### [Exercise details]
From the first line of the entries down to the line with "for i in range(len(P)", write out every line exactly; that last line counts, but pictures do not.
-- -- --
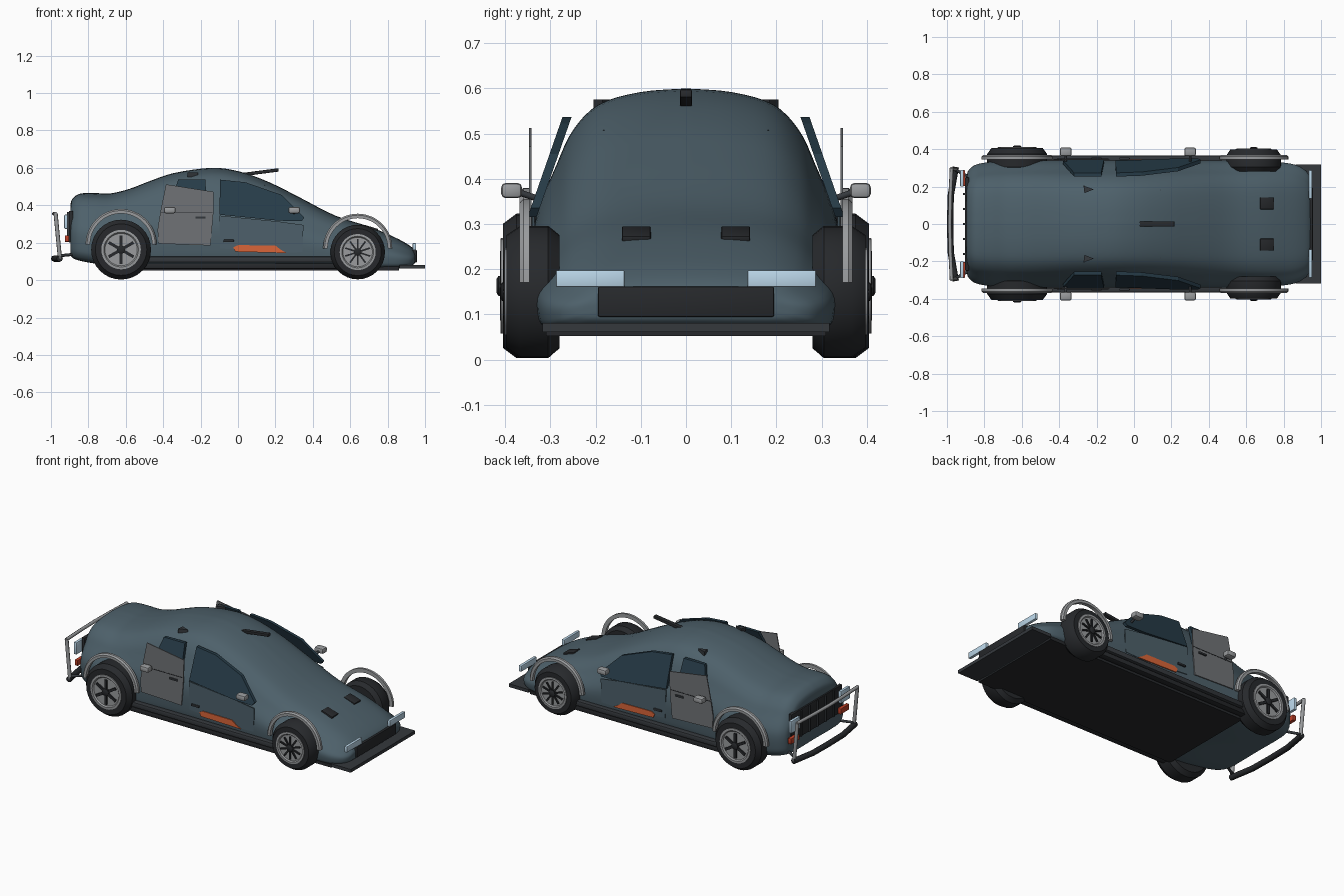
import bpy, bmesh, math
from mathutils import Vector, Matrix

if "Cube" in bpy.data.objects:
    bpy.data.objects.remove(bpy.data.objects["Cube"])


def mat(name, c):
    m = bpy.data.materials.new(name)
    m.diffuse_color = (*c, 1)
    m.use_nodes = True
    m.node_tree.nodes["Principled BSDF"].inputs["Base Color"].default_value = m.diffuse_color
    return m


BODY = mat("slate_paint", (.075, .118, .145))
DARK = mat("dark_trim", (.02, .022, .025))
SKIRT = mat("skirt_grey", (.035, .04, .046))
GLASS = mat("tinted_glass", (.02, .045, .065))
PRIMER = mat("primer_grey", (.16, .17, .18))
STEEL = mat("steel", (.32, .33, .34))
LAMP = mat("lamp_glass", (.5, .68, .82))
ORANGE = mat("orange_patch", (.7, .13, .04))
RED = mat("tail_red", (.5, .05, .02))


def finish(name, bm, m, smooth=True):
    bmesh.ops.recalc_face_normals(bm, faces=bm.faces)
    me = bpy.data.meshes.new(name)
    bm.to_mesh(me)
    bm.free()
    ob = bpy.data.objects.new(name, me)
    bpy.context.collection.objects.link(ob)
    me.materials.append(m)
    if smooth:
        bpy.ops.object.select_all(action='DESELECT')
        ob.select_set(True)
        bpy.context.view_layer.objects.active = ob
        bpy.ops.object.shade_smooth_by_angle(angle=math.radians(35))
    return ob


def spline(pts, n):
    """Catmull-Rom samples through points of any dimension."""
    out = []
    P = [Vector(p) for p in pts]
    for i in range(len(P) - 1):
        a, b, c, d = P[max(i - 1, 0)], P[i], P[i + 1], P[min(i + 2, len(P) - 1)]
        for k in range(n):
            t = k / n
            out.append(b + (c - a) * (t / 2) + (a * 2 - b * 5 + c * 4 - d) * (t * t / 2)
                       + (b * 3 - a - c * 3 + d) * (t ** 3 / 2))
    return out + [P[-1]]


def loft(rings):
    bm = bmesh.new()
    R = [[bm.verts.new(p) for p in r] for r in rings]
    n = len(R[0])
    for a, b in zip(R, R[1:]):
        for i in range(n):
            j = (i + 1) % n
            bm.faces.new((a[i], a[j], b[j], b[i]))
    bm.faces.new(R[0])
    bm.faces.new(R[-1])
    return bm


def box(name, c, s, m, bevel=0, rot=None):
    bm = bmesh.new()
    bmesh.ops.create_cube(bm, size=1)
    bmesh.ops.scale(bm, vec=s, verts=bm.verts)
    if bevel:
        bmesh.ops.bevel(bm, geom=bm.edges[:], offset=bevel, segments=2, affect='EDGES', profile=.5)
    if rot:
        bmesh.ops.rotate(bm, matrix=Matrix.Rotation(*rot), verts=bm.verts)
    bmesh.ops.translate(bm, vec=c, verts=bm.verts)
    return finish(name, bm, m)


def panel(name, pts, yf, side, m, t=.006):
    """Side panel from an (x, z) outline; yf gives the outer y at height z."""
    finish(name, loft([[(x, side * (yf(z) - d), z) for x, z in pts] for d in (0, t)]), m, False)


def lathe(name, prof, c, side, m, seg=32):
    rings = [[(c[0] + r * math.cos(2 * math.pi * k / seg), side * y,
               c[1] + r * math.sin(2 * math.pi * k / seg)) for k in range(seg)] for r, y in prof]
    finish(name, loft(rings), m)


def tube(name, pts, r, m):
    cu = bpy.data.curves.new(name, 'CURVE')
    cu.dimensions = '3D'
    cu.bevel_depth = r
    cu.bevel_resolution = 2
    cu.use_fill_caps = True
    sp = cu.splines.new('POLY')
    sp.points.add(len(pts) - 1)
    for p, q in zip(sp.points, pts):
        p.co = (*q, 1)
    cu.materials.append(m)
    bpy.context.collection.objects.link(bpy.data.objects.new(name, cu))


# body shell: stations of x, bottom z, top z, half width
stations = [(-.895, .14, .41, .25), (-.885, .12, .435, .285), (-.845, .105, .462, .315),
            (-.765, .09, .465, .33), (-.68, .075, .464, .335), (-.58, .062, .488, .337),
            (-.47, .058, .53, .338), (-.34, .058, .573, .338), (-.14, .058, .60, .338),
            (.01, .058, .58, .338), (.17, .058, .522, .338), (.33, .058, .442, .338),
            (.52, .058, .345, .336), (.705, .058, .285, .332), (.84, .06, .228, .32),
            (.91, .07, .19, .29), (.94, .085, .165, .25), (.947, .10, .15, .2)]
half = spline([(0, 0), (.75, 0), (.95, .07), (1, .22), (.99, .46), (.85, .685), (.74, .83),
               (.57, .935), (.3, .985), (0, 1)], 4)
section = half + [Vector((-p.x, p.y)) for p in half[-2:0:-1]]
finish("body_shell", loft([[(x, u * w, zb + v * (zt - zb)) for u, v in section]
                           for x, zb, zt, w in spline(stations, 4)]), BODY)
box("floor_pan", (.17, 0, .062), (1.38, .62, .02), DARK)

# parts found on both sides
for s in (-1, 1):
    tag = "right" if s < 0 else "left"
    for pos, x, z, R, y, zc, ra, arms in (("rear", -.625, .163, .16, .41, .19, .19, 6),
                                          ("front", .64, .15, .146, .402, .17, .185, 10)):
        nm = f"{pos}_{tag}_"
        # tyre, rim and dark spokes
        lathe(nm + "tyre", [(R * .6, .28), (R * .86, .28), (R, .305), (R, y - .035),
                            (R * .86, y - .005), (R * .64, y - .005), (R * .6, y - .015)],
              (x, z), s, DARK)
        lathe(nm + "rim", [(R * .66, y - .02), (R * .66, y), (R * .58, y + .001), (R * .54, y - .006),
                           (.002, y - .006)], (x, z), s, STEEL)
        lathe(nm + "hub", [(R * .14, y - .02), (R * .14, y + .005), (R * .1, y + .009)], (x, z), s, DARK, 16)
        for k in range(arms):
            a = 2 * math.pi * k / arms + math.pi / 2
            box(nm + "spoke", (x + R * .26 * math.cos(a), s * (y - .003), z - R * .26 * math.sin(a)),
                (R * .44, .01, .016 if arms == 6 else .009), DARK, 0, (a, 3, 'Y'))
        # arch over the wheel
        rings = []
        for k in range(25):
            a = math.pi * k / 24
            rings.append([(x + r * math.cos(a), s * yy, zc + r * math.sin(a))
                          for r, yy in ((ra, .346), (ra, .36), (ra - .008, .369), (ra - .024, .369), (ra - .024, .346))])
        finish(nm + "arch", loft(rings), STEEL)
    # sill and lower skirt
    box(tag + "_sill", (.01, s * .345, .11), (1.02, .04, .032), SKIRT, .006)
    box(tag + "_lower_skirt", (.01, s * .335, .075), (1.05, .04, .03), DARK, .006)

    # tilted windows, front door, primer rear door, rust patch
    tilt = lambda z: .274 + (.535 - z) * .349
    panel(tag + "_front_window", [(-.095, .537), (.04, .523), (.235, .455), (.355, .335), (.34, .315),
                                  (.215, .318), (-.1, .35)], tilt, s, GLASS, .02)
    panel(tag + "_rear_window", [(-.32, .537), (-.175, .537), (-.16, .33), (-.38, .345)], tilt, s, GLASS, .02)
    panel(tag + "_front_door", [(-.1, .345), (.22, .313), (.35, .295), (.345, .15), (.22, .145), (-.095, .17)],
          lambda z: .341, s, BODY)
    panel(tag + "_rear_door", [(-.385, .512), (-.13, .472), (-.132, .355), (-.147, .185), (-.425, .195),
                               (-.43, .27), (-.415, .365)], lambda z: .348, s, PRIMER)
    box(tag + "_rear_door_seam", (-.275, s * .348, .36), (.275, .003, .004), DARK)
    panel(tag + "_rust_patch", [(-.025, .175), (.0, .187), (.2, .185), (.225, .165), (.26, .145), (-.015, .152)],
          lambda z: .346, s, ORANGE)
    for hx, hz in ((-.2, .335), (-.05, .21)):
        box(tag + "_door_handle", (hx, s * .35, hz), (.055, .012, .012), SKIRT, .003)

    # mirrors on short stalks
    for mx in (-.365, .3):
        box(tag + "_mirror", (mx, s * .386, .374), (.062, .046, .034), STEEL, .01)
        tube(tag + "_mirror_stalk", [(mx, s * .325, .355), (mx, s * .37, .37)], .007, SKIRT)

    # hood vents, small roof fins
    box(tag + "_hood_vent", (.71, s * .11, .277), (.078, .064, .016), DARK, .004, (.3, 3, 'Y'))
    finish(tag + "_roof_fin", loft([[(-.27, s * .205, z), (-.215, s * .185, z), (-.265, s * .165, z)]
                                    for z in (.55, .576)]), SKIRT, False)
    finish(tag + "_cowl_fin", loft([[(.12, s * .197, z), (.145, s * .18, z), (.12, s * .185, z)]
                                    for z in (.48, .508)]), SKIRT, False)

    # lamps, front and rear
    box(tag + "_headlight", (.943, s * .212, .179), (.018, .152, .037), LAMP, .003)
    box(tag + "_tail_lamp", (-.92, s * .245, .312), (.018, .09, .075), LAMP, .003)
    box(tag + "_stop_lamp", (-.915, s * .245, .222), (.022, .085, .035), RED, .003)
    # bumper posts
    tube(tag + "_bumper_post", [(-.975, s * .295, .355), (-.952, s * .295, .115)], .011, STEEL)
    tube(tag + "_bumper_bracket", [(-.955, s * .29, .13), (-.86, s * .24, .14)], .008, SKIRT)

# nose grille and splitter
box("nose_grille", (.945, 0, .128), (.022, .39, .067), DARK, .004)
box("front_splitter", (.932, 0, .071), (.136, .635, .02), SKIRT)

# rear panel with bars
box("rear_panel", (-.893, 0, .285), (.022, .5, .17), DARK, .004)
for k in range(5):
    box("rear_grille_bar", (-.907, -.16 + .08 * k, .285), (.012, .01, .16), SKIRT)

# rear bumper frame
tube("bumper_top_rail", [(-.975, -.3, .355), (-.982, -.15, .355), (-.985, 0, .355),
                         (-.982, .15, .355), (-.975, .3, .355)], .01, STEEL)
tube("bumper_low_rail", [(-.953, -.305, .115), (-.98, -.15, .115), (-.983, 0, .115),
                         (-.98, .15, .115), (-.953, .305, .115)], .017, DARK)

# roof spoiler bar
box("roof_bar", (.123, 0, .577), (.19, .027, .018), DARK, .004, (-.13, 3, 'Y'))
-- -- --
### [Result below]
import bpy, bmesh, math
from mathutils import Vector, Matrix

if "Cube" in bpy.data.objects:
    bpy.data.objects.remove(bpy.data.objects["Cube"])


def mat(name, c):
    m = bpy.data.materials.new(name)
    m.diffuse_color = (*c, 1)
    m.use_nodes = True
    m.node_tree.nodes["Principled BSDF"].inputs["Base Color"].default_value = m.diffuse_color
    return m


BODY = mat("slate_paint", (.075, .118, .145))
DARK = mat("dark_trim", (.02, .022, .025))
SKIRT = mat("skirt_grey", (.035, .04, .046))
GLASS = mat("tinted_glass", (.02, .045, .065))
PRIMER = mat("primer_grey", (.16, .17, .18))
STEEL = mat("steel", (.32, .33, .34))
LAMP = mat("lamp_glass", (.5, .68, .82))
ORANGE = mat("orange_patch", (.7, .13, .04))
RED = mat("tail_red", (.5, .05, .02))


def finish(name, bm, m, smooth=True):
    bmesh.ops.recalc_face_normals(bm, faces=bm.faces)
    me = bpy.data.meshes.new(name)
    bm.to_mesh(me)
    bm.free()
    ob = bpy.data.objects.new(name, me)
    bpy.context.collection.objects.link(ob)
    me.materials.append(m)
    if smooth:
        bpy.ops.object.select_all(action='DESELECT')
        ob.select_set(True)
        bpy.context.view_layer.objects.active = ob
        bpy.ops.object.shade_smooth_by_angle(angle=math.radians(35))
    return ob


def spline(pts, n):
    """Catmull-Rom samples through points of any dimension."""
    out = []
    P = [Vector(p) for p in pts]
    for i in range(len(P) - 1):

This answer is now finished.